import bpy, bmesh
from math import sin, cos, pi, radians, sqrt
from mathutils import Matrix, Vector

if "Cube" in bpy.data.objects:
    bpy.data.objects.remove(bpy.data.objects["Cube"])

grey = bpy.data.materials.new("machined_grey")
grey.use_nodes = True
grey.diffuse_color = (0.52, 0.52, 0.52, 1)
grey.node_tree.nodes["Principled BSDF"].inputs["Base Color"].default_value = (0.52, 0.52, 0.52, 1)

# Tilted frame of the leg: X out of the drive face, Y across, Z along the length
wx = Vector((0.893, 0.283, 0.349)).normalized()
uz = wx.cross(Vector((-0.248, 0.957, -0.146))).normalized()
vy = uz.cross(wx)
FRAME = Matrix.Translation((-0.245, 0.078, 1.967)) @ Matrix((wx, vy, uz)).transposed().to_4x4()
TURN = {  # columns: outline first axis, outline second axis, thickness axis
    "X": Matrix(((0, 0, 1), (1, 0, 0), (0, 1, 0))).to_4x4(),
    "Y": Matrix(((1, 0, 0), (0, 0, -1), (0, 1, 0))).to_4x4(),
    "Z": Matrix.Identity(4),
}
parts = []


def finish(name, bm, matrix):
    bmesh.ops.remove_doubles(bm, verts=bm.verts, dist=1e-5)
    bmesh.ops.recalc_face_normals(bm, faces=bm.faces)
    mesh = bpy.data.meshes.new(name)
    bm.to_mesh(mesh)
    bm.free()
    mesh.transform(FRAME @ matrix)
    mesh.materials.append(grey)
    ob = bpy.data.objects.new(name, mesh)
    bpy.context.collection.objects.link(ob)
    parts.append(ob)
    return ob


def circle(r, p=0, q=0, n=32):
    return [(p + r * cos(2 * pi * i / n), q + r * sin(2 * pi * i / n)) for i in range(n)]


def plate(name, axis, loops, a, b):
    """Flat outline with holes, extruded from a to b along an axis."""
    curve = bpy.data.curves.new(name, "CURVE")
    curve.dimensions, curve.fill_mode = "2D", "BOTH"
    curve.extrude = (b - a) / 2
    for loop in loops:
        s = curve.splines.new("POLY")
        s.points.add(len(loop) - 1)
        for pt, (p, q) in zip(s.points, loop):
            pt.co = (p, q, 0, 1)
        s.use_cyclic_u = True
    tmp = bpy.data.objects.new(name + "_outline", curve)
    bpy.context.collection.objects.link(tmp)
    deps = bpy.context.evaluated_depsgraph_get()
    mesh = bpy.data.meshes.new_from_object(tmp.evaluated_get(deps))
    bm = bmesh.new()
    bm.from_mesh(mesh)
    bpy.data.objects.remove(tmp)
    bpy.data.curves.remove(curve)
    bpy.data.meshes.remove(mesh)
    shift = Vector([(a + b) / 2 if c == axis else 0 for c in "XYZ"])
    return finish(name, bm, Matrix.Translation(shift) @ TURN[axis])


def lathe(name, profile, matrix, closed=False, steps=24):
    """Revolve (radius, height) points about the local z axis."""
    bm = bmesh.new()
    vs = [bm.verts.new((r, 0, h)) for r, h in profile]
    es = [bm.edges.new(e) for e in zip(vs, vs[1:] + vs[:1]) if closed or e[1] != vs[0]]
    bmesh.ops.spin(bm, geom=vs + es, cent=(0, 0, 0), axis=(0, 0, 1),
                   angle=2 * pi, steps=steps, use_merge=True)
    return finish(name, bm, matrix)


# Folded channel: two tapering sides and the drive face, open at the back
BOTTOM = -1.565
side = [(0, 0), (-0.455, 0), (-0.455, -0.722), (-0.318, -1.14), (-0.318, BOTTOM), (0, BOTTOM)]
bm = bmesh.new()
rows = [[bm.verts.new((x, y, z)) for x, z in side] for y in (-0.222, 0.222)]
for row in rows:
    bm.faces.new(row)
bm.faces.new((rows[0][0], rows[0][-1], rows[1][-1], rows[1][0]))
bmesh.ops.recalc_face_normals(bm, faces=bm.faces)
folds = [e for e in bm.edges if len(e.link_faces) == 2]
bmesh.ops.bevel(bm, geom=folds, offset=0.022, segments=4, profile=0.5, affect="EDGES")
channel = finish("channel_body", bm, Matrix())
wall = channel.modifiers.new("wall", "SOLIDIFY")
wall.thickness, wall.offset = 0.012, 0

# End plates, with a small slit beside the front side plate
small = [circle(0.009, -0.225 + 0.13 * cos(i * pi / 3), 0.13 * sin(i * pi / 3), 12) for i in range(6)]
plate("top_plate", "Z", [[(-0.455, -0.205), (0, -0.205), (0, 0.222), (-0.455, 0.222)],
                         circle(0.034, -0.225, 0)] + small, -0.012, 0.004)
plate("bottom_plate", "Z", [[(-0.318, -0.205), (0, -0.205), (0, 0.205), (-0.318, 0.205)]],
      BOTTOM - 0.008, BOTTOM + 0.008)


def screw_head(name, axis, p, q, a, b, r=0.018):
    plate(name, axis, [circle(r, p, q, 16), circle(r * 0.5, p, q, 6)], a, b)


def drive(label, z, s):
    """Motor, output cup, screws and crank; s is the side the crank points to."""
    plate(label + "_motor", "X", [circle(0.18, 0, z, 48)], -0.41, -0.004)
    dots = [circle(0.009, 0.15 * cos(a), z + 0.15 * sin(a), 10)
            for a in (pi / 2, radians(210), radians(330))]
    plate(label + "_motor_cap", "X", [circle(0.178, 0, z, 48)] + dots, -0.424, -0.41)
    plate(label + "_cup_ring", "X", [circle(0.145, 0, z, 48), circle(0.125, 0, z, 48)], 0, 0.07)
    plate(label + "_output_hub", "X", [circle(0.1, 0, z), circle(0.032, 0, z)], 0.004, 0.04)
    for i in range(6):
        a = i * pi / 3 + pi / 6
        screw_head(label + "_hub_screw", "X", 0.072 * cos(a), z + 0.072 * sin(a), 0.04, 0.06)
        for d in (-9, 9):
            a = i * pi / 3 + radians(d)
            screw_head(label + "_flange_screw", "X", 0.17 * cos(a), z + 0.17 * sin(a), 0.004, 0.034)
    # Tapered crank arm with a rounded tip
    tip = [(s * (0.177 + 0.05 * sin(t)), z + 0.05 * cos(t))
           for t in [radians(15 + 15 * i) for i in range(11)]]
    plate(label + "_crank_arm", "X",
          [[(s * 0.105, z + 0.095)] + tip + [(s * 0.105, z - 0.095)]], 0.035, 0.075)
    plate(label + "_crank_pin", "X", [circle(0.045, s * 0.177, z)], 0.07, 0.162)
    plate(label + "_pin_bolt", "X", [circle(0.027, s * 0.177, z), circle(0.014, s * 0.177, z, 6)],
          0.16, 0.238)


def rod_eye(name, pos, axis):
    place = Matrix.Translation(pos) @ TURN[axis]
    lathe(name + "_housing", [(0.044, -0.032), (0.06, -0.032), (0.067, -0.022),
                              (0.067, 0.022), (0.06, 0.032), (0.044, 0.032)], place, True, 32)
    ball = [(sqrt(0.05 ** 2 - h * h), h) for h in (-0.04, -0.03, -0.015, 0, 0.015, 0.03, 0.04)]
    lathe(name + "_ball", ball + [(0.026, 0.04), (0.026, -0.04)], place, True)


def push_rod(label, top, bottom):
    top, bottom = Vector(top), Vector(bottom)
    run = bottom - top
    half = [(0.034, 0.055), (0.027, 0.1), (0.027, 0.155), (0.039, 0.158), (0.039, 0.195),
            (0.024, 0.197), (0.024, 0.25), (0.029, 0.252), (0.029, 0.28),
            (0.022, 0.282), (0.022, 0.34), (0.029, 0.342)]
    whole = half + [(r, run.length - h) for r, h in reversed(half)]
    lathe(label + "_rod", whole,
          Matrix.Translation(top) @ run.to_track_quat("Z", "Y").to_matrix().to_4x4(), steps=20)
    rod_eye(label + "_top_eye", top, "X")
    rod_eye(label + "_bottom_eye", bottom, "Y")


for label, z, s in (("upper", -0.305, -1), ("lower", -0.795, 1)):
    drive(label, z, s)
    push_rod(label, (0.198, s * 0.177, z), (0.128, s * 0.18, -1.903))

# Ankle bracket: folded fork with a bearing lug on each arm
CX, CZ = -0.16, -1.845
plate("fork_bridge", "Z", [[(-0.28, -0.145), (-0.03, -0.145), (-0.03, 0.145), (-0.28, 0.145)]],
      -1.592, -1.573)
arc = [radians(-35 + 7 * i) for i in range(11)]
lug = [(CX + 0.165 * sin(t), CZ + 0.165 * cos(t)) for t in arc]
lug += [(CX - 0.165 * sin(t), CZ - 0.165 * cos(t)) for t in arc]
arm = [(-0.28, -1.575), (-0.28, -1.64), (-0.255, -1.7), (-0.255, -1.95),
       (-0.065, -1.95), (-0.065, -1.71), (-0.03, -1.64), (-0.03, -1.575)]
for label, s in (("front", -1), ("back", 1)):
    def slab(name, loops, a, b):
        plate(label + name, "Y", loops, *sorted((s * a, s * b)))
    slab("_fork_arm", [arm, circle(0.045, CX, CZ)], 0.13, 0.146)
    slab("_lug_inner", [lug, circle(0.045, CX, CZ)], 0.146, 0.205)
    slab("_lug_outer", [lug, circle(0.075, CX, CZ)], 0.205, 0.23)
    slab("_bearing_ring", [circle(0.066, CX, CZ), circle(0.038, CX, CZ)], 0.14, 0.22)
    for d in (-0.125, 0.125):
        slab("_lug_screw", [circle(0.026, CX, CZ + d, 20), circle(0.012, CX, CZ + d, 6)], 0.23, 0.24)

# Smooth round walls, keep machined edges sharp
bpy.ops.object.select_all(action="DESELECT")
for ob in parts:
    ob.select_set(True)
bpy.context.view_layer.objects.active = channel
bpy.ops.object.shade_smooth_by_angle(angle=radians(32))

■ **Assigned task**
From the very first line of the records down to the line with "tmp = bpy.data.objects.new(name", please write out each line exactly, including both ends and no other lines.

■ **Exercise solution**
import bpy, bmesh
from math import sin, cos, pi, radians, sqrt
from mathutils import Matrix, Vector

if "Cube" in bpy.data.objects:
    bpy.data.objects.remove(bpy.data.objects["Cube"])

grey = bpy.data.materials.new("machined_grey")
grey.use_nodes = True
grey.diffuse_color = (0.52, 0.52, 0.52, 1)
grey.node_tree.nodes["Principled BSDF"].inputs["Base Color"].default_value = (0.52, 0.52, 0.52, 1)

# Tilted frame of the leg: X out of the drive face, Y across, Z along the length
wx = Vector((0.893, 0.283, 0.349)).normalized()
uz = wx.cross(Vector((-0.248, 0.957, -0.146))).normalized()
vy = uz.cross(wx)
FRAME = Matrix.Translation((-0.245, 0.078, 1.967)) @ Matrix((wx, vy, uz)).transposed().to_4x4()
TURN = {  # columns: outline first axis, outline second axis, thickness axis
    "X": Matrix(((0, 0, 1), (1, 0, 0), (0, 1, 0))).to_4x4(),
    "Y": Matrix(((1, 0, 0), (0, 0, -1), (0, 1, 0))).to_4x4(),
    "Z": Matrix.Identity(4),
}
parts = []


def finish(name, bm, matrix):
    bmesh.ops.remove_doubles(bm, verts=bm.verts, dist=1e-5)
    bmesh.ops.recalc_face_normals(bm, faces=bm.faces)
    mesh = bpy.data.meshes.new(name)
    bm.to_mesh(mesh)
    bm.free()
    mesh.transform(FRAME @ matrix)
    mesh.materials.append(grey)
    ob = bpy.data.objects.new(name, mesh)
    bpy.context.collection.objects.link(ob)
    parts.append(ob)
    return ob


def circle(r, p=0, q=0, n=32):
    return [(p + r * cos(2 * pi * i / n), q + r * sin(2 * pi * i / n)) for i in range(n)]


def plate(name, axis, loops, a, b):
    """Flat outline with holes, extruded from a to b along an axis."""
    curve = bpy.data.curves.new(name, "CURVE")
    curve.dimensions, curve.fill_mode = "2D", "BOTH"
    curve.extrude = (b - a) / 2
    for loop in loops:
        s = curve.splines.new("POLY")
        s.points.add(len(loop) - 1)
        for pt, (p, q) in zip(s.points, loop):
            pt.co = (p, q, 0, 1)
        s.use_cyclic_u = True
    tmp = bpy.data.objects.new(name + "_outline", curve)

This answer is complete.